IN a pleasant farmhouse among the hills of Vermont lived Earl and Linnie Winslow. All around the house were nice shade trees, and on two sides was the large old orchard, with its bent and gnarled apple trees. Every May the trees were crowded with beautiful blossoms, and later in the summer the low white house was almost hidden in a sea of green. Then in the autumn when the apples were ripe, what fine times the children had helping to gather the fruit brown, red, and golden! What fun it was to toss the leaves about, and heap the apples up in little mountains! And then when father came along with the team, the children would help to put the apples in the baskets and bags, and finally ride away on the load to the house, where the precious fruit was stored in the cellar for the winter.

Beyond the orchard were the meadows, where the children went to gather violets and hunt bird's nests; and still beyond were the woods, where early in the spring they went with their father to the sugar camp. Then after a few weeks they went again, to gather the "May Flowers" and "Spring Beauties" which grew there so plentifully.

On the east side of the house was the garden, with its fresh vegetables, nice strawberry bed, and long rows of currant and gooseberry bushes. And just beyond the garden fence was the well, with an old-fashioned stone curbing around it. The well was left open, and the water was drawn with what they called a "sweep," to which was fastened a strong bucket.

The well had been dug many years before, when the old log house had stood near it. After a while the new house was built over in the orchard, and the old log one torn away. But they could not move the well; and as the water was so clear and cool, they still came there to draw, though it was quite a way from the house.

So you see the children, Earl and Linnie, had many nice places to play.

Earl was eight years old, while Linnie was only five; and he was very proud that his mother should trust him to take little sister with him to play in the fields and orchard. But time and again the mother had said to them as they went out to play, "Now, be sure to keep away from the old well; you might fall in!'' But one day as they were at play in the backside of the garden, Earl began to wish he could go through the fence where the well was. He had been there with father many times, and had never fallen in; and wasn't he big enough to take care of Linnie?

To be sure, mother had told them not to go there; but, then, he was sure they would not get hurt, and he wanted to go so much, just for a few minutes, this once.

So he unfastened the gate, and leading the little girl by the hand, he disobeyed his mother and went on to the forbidden ground. He had not intended to go very near the well; but after a while he crept cautiously up and peeped over the top of the curbing.

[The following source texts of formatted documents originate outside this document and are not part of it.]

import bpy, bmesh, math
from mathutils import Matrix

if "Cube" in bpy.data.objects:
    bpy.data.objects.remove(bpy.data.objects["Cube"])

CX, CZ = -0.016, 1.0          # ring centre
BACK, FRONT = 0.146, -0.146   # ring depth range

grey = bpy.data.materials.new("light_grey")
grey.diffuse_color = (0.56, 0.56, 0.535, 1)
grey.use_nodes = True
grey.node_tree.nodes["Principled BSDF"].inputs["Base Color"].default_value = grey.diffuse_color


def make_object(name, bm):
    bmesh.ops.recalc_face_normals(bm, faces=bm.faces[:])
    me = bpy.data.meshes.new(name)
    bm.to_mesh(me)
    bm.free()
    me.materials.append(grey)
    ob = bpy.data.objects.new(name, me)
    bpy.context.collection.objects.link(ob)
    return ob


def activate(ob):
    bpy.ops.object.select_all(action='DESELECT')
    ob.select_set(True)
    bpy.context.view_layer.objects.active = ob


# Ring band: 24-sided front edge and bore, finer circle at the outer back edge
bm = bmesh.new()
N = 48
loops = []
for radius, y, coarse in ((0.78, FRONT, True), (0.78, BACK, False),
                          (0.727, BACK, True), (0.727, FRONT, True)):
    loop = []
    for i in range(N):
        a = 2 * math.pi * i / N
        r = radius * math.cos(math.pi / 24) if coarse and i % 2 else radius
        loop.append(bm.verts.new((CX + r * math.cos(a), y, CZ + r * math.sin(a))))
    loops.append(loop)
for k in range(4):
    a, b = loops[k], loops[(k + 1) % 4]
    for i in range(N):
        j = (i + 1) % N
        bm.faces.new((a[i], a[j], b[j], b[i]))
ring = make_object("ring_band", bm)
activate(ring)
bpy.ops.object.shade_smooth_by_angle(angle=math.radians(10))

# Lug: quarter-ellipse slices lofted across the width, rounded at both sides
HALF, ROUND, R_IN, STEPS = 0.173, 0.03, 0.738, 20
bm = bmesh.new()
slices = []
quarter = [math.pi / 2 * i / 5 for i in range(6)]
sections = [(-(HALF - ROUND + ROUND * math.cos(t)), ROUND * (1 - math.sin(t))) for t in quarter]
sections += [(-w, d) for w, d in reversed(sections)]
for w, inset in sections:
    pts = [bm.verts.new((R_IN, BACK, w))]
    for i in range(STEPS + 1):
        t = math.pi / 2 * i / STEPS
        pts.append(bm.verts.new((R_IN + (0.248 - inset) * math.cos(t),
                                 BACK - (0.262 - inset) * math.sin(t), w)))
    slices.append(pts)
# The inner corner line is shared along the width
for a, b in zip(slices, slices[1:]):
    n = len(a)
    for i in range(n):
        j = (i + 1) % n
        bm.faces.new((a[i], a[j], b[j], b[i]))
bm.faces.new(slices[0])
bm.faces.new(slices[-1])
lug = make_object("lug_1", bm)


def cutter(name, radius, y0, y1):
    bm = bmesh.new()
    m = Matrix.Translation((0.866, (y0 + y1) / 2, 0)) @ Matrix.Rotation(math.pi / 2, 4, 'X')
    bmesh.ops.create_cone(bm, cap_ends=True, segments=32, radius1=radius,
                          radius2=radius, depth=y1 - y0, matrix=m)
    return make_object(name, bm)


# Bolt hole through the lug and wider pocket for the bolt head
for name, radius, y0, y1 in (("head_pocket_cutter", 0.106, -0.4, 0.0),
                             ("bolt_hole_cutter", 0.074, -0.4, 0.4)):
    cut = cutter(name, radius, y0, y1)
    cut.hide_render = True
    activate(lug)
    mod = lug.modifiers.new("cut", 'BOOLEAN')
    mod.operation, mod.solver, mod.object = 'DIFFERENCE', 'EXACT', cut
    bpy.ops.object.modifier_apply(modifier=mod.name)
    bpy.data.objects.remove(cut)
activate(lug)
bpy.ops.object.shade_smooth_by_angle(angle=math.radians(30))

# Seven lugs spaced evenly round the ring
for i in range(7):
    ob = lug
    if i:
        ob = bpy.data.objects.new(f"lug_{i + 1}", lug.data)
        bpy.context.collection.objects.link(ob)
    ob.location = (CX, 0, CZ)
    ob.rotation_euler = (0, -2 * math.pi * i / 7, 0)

How pretty and cool the water looked way down there so deep! And as Linnie came up beside him, he put his arm about her, and together they stood leaning over the well, looking at the mossy stones and watching the reflection in the water of their own faces and the shadow of a tall tree which grew near the well. They were very much interested, and leaned over farther and farther, when all at once they never knew how Linnie lost her footing and went over down, down into the dark water!

Earl did not know what to do, but his screams soon brought his father and the hired men, who were working in a field near by. When they found what had happened, the father got into the large bucket, and the men let him down. Linnie was just rising for the last time; and reaching down his strong arms, he took her out of the water, and they were soon drawn up.

The little girl was cold and white, and Earl thought she was dead. But after they had worked over her some time, she opened her blue eyes and finally began to breathe. Then they carried her into the house to mother, who had all this time been busy getting supper, and knew nothing of the terrible thing that had happened.

Earl's joy knew no bounds when his little sister could sit up and talk to him once more. He was so sorry for what he had done that his father and mother thought he had been punished enough; and they were all so thankful to have their little girl back alive that no one said much to him about his fault. But he learned a lesson that day which he has never forgotten, though he has now grown to be a man and has little boys and girls of his own. He often tells them the story, and always says that he, as well as his little sister, fell into a well that day; though it was not a well of water.

Do any of you know what well it was? 

LITTLE hands can work with meekness,

Smallest things may please the Lord;

Little feet can run with fleetness,

Errands must be done for God.